A Harvard study published in this week's Nature confirms what barefooters have been saying for years: shoes teach you bad walking and running habits, while barefooters have a different gait that protects them from shocks when they run, even without the padding.

I have flat feet and associated back problems, and I've worn orthotic inserts since I was 17. Stick me in shoes without these inserts for 48 hours, and I'm in agony.

Unless I'm wearing a pair of Vibram "barefooting" shoes on holiday, in which case, I'm fine. (Only one data point: remember, the plural of "anecdote" isn't "fact.")

"People who don't wear shoes when they run have an astonishingly different strike," says Daniel E. Lieberman, professor of human evolutionary biology at Harvard University and co-author of a paper appearing this week in the journal Nature. "By landing on the middle or front of the foot, barefoot runners have almost no impact collision, much less than most shod runners generate when they heel-strike. Most people today think barefoot running is dangerous and hurts, but actually you can run barefoot on the world's hardest surfaces without the slightest discomfort and pain. All you need is a few calluses to avoid roughing up the skin of the foot.
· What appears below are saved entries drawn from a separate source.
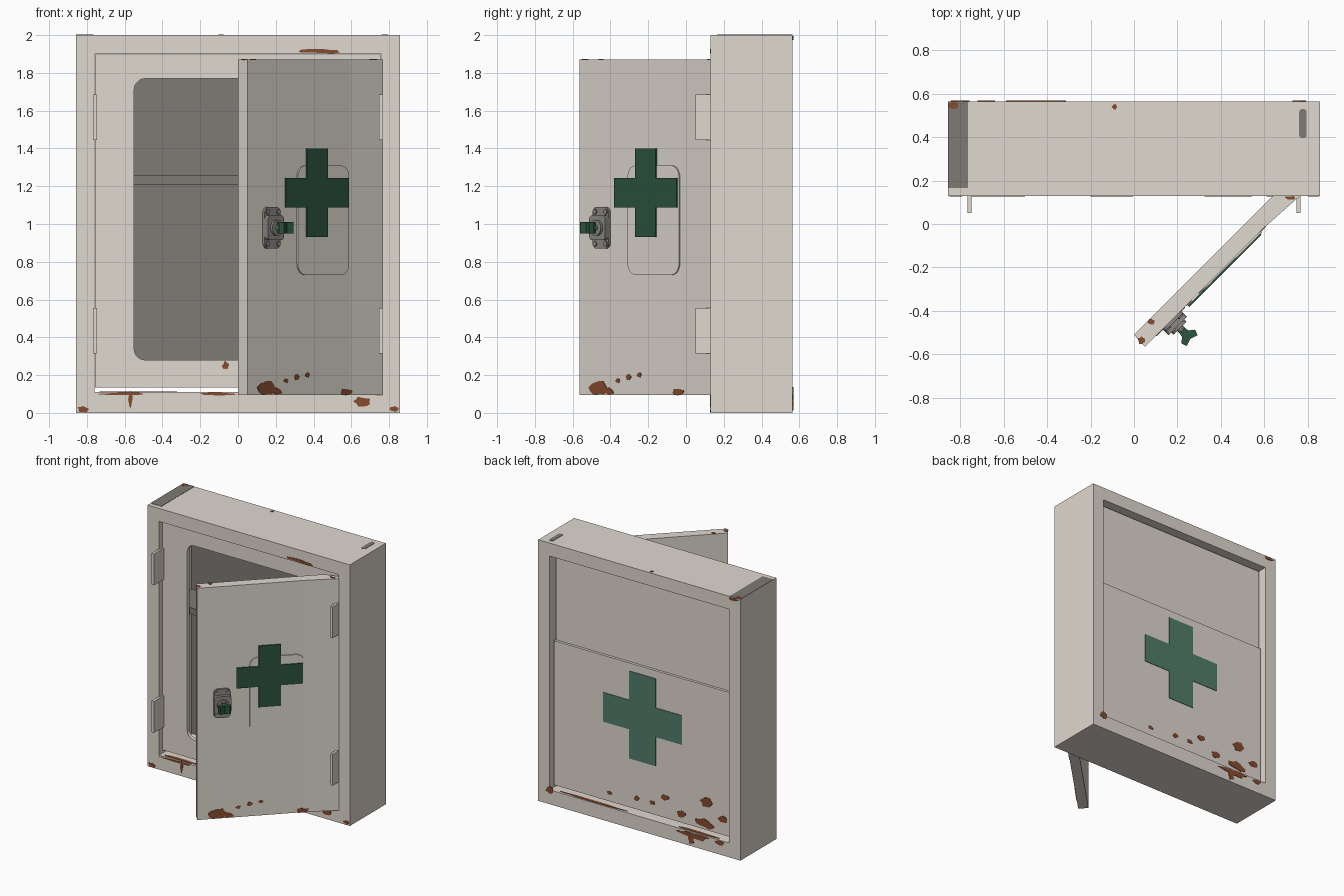
import bpy, bmesh, math, random
from mathutils import Matrix, Vector

if "Cube" in bpy.data.objects:
    bpy.data.objects.remove(bpy.data.objects["Cube"])

random.seed(4)

def material(name, col):
    m = bpy.data.materials.new(name)
    m.diffuse_color = (*col, 1)
    m.use_nodes = True
    m.node_tree.nodes["Principled BSDF"].inputs["Base Color"].default_value = m.diffuse_color
    return m

PAINT = material("warm white paint", (0.74, 0.69, 0.625))
GREY = material("dark grey paint", (0.21, 0.195, 0.175))
METAL = material("dull metal", (0.26, 0.25, 0.23))
GREEN = material("dark green", (0.025, 0.088, 0.05))
PALE = material("faded green", (0.085, 0.21, 0.145))
RUST = material("rust", (0.24, 0.07, 0.026))

def plane(u, v, origin=(0, 0, 0)):
    """Drawing plane: u right, v up, w outwards."""
    u, v = Vector(u).normalized(), Vector(v)
    m = Matrix((u, v, u.cross(v))).transposed().to_4x4()
    return Matrix.Translation(origin) @ m

FRONT = plane((1, 0, 0), (0, 0, 1))
BACK = plane((-1, 0, 0), (0, 0, 1))
SIDE = plane((0, 1, 0), (0, 0, 1))
TOP = plane((1, 0, 0), (0, 1, 0))
DOOR = plane((1, 1, 0), (0, 0, 1), (0.41, -0.205, 0))

def finish(name, bm, mat):
    bmesh.ops.recalc_face_normals(bm, faces=bm.faces)
    me = bpy.data.meshes.new(name)
    bm.to_mesh(me)
    bm.free()
    me.materials.append(mat)
    ob = bpy.data.objects.new(name, me)
    bpy.context.collection.objects.link(ob)
    return ob

def prism(name, pts, w0, w1, frame, mat):
    """Outline extruded from depth w0 to w1."""
    bm = bmesh.new()
    a = [bm.verts.new(frame @ Vector((u, v, w0))) for u, v in pts]
    b = [bm.verts.new(frame @ Vector((u, v, w1))) for u, v in pts]
    bm.faces.new(a)
    bm.faces.new(b)
    n = len(pts)
    for i in range(n):
        j = (i + 1) % n
        bm.faces.new((a[i], a[j], b[j], b[i]))
    return finish(name, bm, mat)

def ring(name, outer, inner, w0, w1, frame, mat):
    """Frame between two outlines with equal point counts."""
    bm = bmesh.new()
    loops = [[bm.verts.new(frame @ Vector((u, v, w))) for u, v in pts]
             for pts, w in ((outer, w0), (outer, w1), (inner, w1), (inner, w0))]
    n = len(outer)
    for k in range(4):
        a, b = loops[k], loops[(k + 1) % 4]
        for i in range(n):
            j = (i + 1) % n
            bm.faces.new((a[i], a[j], b[j], b[i]))
    return finish(name, bm, mat)

def rect(u0, u1, v0, v1):
    return [(u0, v0), (u1, v0), (u1, v1), (u0, v1)]

def rounded(u0, u1, v0, v1, r, seg=5):
    pts = []
    for k, (cu, cv) in enumerate(rect(u0 + r, u1 - r, v0 + r, v1 - r)):
        for i in range(seg + 1):
            a = math.pi + (k + i / seg) * math.pi / 2
            pts.append((cu + r * math.cos(a), cv + r * math.sin(a)))
    return pts

def cross(cu, cv, half, arm):
    q = [(arm, half), (arm, arm), (half, arm)]
    pts = q + [(u, -v) for u, v in reversed(q)]
    pts += [(-u, -v) for u, v in q] + [(-u, v) for u, v in reversed(q)]
    return [(cu + u, cv + v) for u, v in pts]

def circle(cu, cv, r, n=16):
    return [(cu + r * math.cos(2 * math.pi * i / n),
             cv + r * math.sin(2 * math.pi * i / n)) for i in range(n)]

def blotches(name, frame, w, spots):
    """Thin irregular rust patches: centre u, v and half sizes."""
    for cu, cv, ru, rv in spots:
        pts = []
        for i in range(12):
            a, k = i * math.pi / 6, random.uniform(0.6, 1.0)
            pts.append((cu + ru * k * math.cos(a), cv + rv * k * math.sin(a)))
        prism(name, pts, w - 0.002, w + 0.003, frame, RUST)

# Outer cabinet frame
ring("cabinet_frame", rect(-0.857, 0.857, 0, 2), rect(-0.76, 0.76, 0.11, 1.9),
     -0.565, -0.13, FRONT, PAINT)

# Front panel with rounded opening, inner walls behind it
ring("opening_panel", rounded(-0.757, 0.757, 0.135, 1.897, 0.002),
     rounded(-0.55, 0.55, 0.28, 1.77, 0.06), -0.20, -0.17, FRONT, PAINT)
ring("inner_walls", rect(-0.745, 0.745, 0.135, 1.885),
     rect(-0.725, 0.725, 0.155, 1.865), -0.49, -0.20, FRONT, PAINT)
prism("inner_lining", rect(-0.73, 0.73, 0.15, 1.87), -0.485, -0.475, FRONT, GREY)
prism("shelf", rect(-0.725, 0.725, 1.21, 1.26), -0.475, -0.22, FRONT, GREY)

# Back: upper and lower panels meeting at the shelf, faded cross
prism("upper_back_panel", rect(-0.75, 0.75, 1.22, 1.89), 0.486, 0.505, BACK, PAINT)
prism("lower_back_panel", rect(-0.75, 0.75, 0.135, 1.24), 0.486, 0.525, BACK, PAINT)
prism("back_cross", cross(0, 0.845, 0.335, 0.112), 0.523, 0.529, BACK, PALE)

# Dark worn patches on the top
prism("top_corner_patch", rect(-0.857, -0.765, 0.165, 0.565), 1.997, 2.002, TOP, GREY)
prism("top_small_patch", rounded(0.76, 0.795, 0.395, 0.53, 0.016), 1.997, 2.002, TOP, GREY)

# Half-open door
prism("door", [(0, -0.51), (0.05, -0.565), (0.59, -0.025), (0.765, 0.13),
               (0.74, 0.16), (0.64, 0.13)], 0.095, 1.87, TOP, PAINT)
prism("door_raised_plate", rounded(-0.14, 0.245, 0.73, 1.31, 0.06),
      -0.005, 0.008, DOOR, PAINT)
prism("door_cross", cross(0, 1.165, 0.235, 0.078), 0.006, 0.0155, DOOR, GREEN)

# Hinge tabs on both sides
for x in (-0.757, 0.757):
    for z in (0.435, 1.565):
        prism("hinge_tab", rect(0.05, 0.17, z - 0.12, z + 0.12),
              x - 0.010, x + 0.010, SIDE, PAINT)

# Latch: base, housing, stem, screws and green grip
LU, LZ = -0.335, 0.98
prism("latch_base", rounded(LU - 0.06, LU + 0.06, LZ - 0.11, LZ + 0.11, 0.03),
      -0.005, 0.015, DOOR, METAL)
prism("latch_housing", rounded(LU - 0.06, LU + 0.06, LZ - 0.065, LZ + 0.065, 0.02),
      0.015, 0.04, DOOR, METAL)
prism("latch_collar", circle(LU, LZ, 0.042), 0.04, 0.055, DOOR, METAL)
prism("latch_stem", circle(LU, LZ, 0.018, 10), 0.05, 0.09, DOOR, METAL)
for su in (-0.04, 0.04):
    for sv in (-0.085, 0.085):
        prism("latch_screw", circle(LU + su, LZ + sv, 0.014, 8), 0.015, 0.022, DOOR, METAL)
GRIP = DOOR @ Matrix(((1, 0, 0, LU), (0, 0, 1, LZ), (0, 1, 0, 0), (0, 0, 0, 1)))
prism("latch_grip", [(-0.016, 0.068), (0.016, 0.068), (0.022, 0.09), (0.045, 0.108),
                     (0.035, 0.134), (0, 0.122), (-0.035, 0.134), (-0.045, 0.108),
                     (-0.022, 0.09)], -0.03, 0.03, GRIP, GREEN)

# Rust
blotches("door_rust", DOOR, 0, [(-0.36, 0.135, 0.08, 0.05), (-0.29, 0.115, 0.05, 0.02),
    (-0.14, 0.19, 0.025, 0.018), (-0.06, 0.20, 0.02, 0.015), (-0.22, 0.17, 0.02, 0.015),
    (0.23, 0.11, 0.06, 0.02)])
blotches("frame_front_rust", FRONT, -0.13, [(0.44, 1.915, 0.13, 0.014),
    (-0.57, 0.07, 0.015, 0.05), (-0.6, 0.10, 0.16, 0.010), (-0.82, 0.02, 0.035, 0.02),
    (0.83, 0.02, 0.03, 0.02), (0.66, 0.06, 0.05, 0.03), (-0.1, 0.10, 0.12, 0.008)])
blotches("panel_rust", FRONT, -0.17, [(-0.065, 0.25, 0.02, 0.025)])
blotches("sill_rust", TOP, 0.11, [(-0.58, 0.155, 0.17, 0.02), (0.4, 0.545, 0.3, 0.015),
    (-0.48, 0.545, 0.2, 0.018)])
blotches("back_frame_rust", BACK, 0.565, [(0.46, 0.085, 0.16, 0.025),
    (0.44, 0.05, 0.03, 0.045), (0.68, 0.09, 0.05, 0.02), (-0.76, 0.11, 0.04, 0.03),
    (0.80, 1.985, 0.05, 0.012)])
blotches("back_panel_rust", BACK, 0.525, [(0.54, 0.35, 0.06, 0.05), (0.52, 0.18, 0.10, 0.04),
    (0.19, 0.29, 0.04, 0.025), (0.33, 0.20, 0.045, 0.03), (0.68, 0.25, 0.05, 0.03),
    (-0.05, 0.22, 0.03, 0.02), (-0.28, 0.20, 0.03, 0.015), (0.08, 0.22, 0.03, 0.02)])
blotches("top_rust", TOP, 2.0, [(-0.83, 0.545, 0.027, 0.018), (-0.09, 0.54, 0.015, 0.015)])
blotches("door_top_rust", TOP, 1.87, [(0.035, -0.535, 0.022, 0.02), (0.08, -0.45, 0.018, 0.015),
    (0.72, 0.12, 0.03, 0.01)])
Further, it might be less injurious than the way some people run in shoes."

Barefoot Running: How Humans Ran Comfortably and Safely Before the Invention of Shoes

(Image: barefoot, a Creative Commons Attribution-ShareAlike image from kisocci's photostream)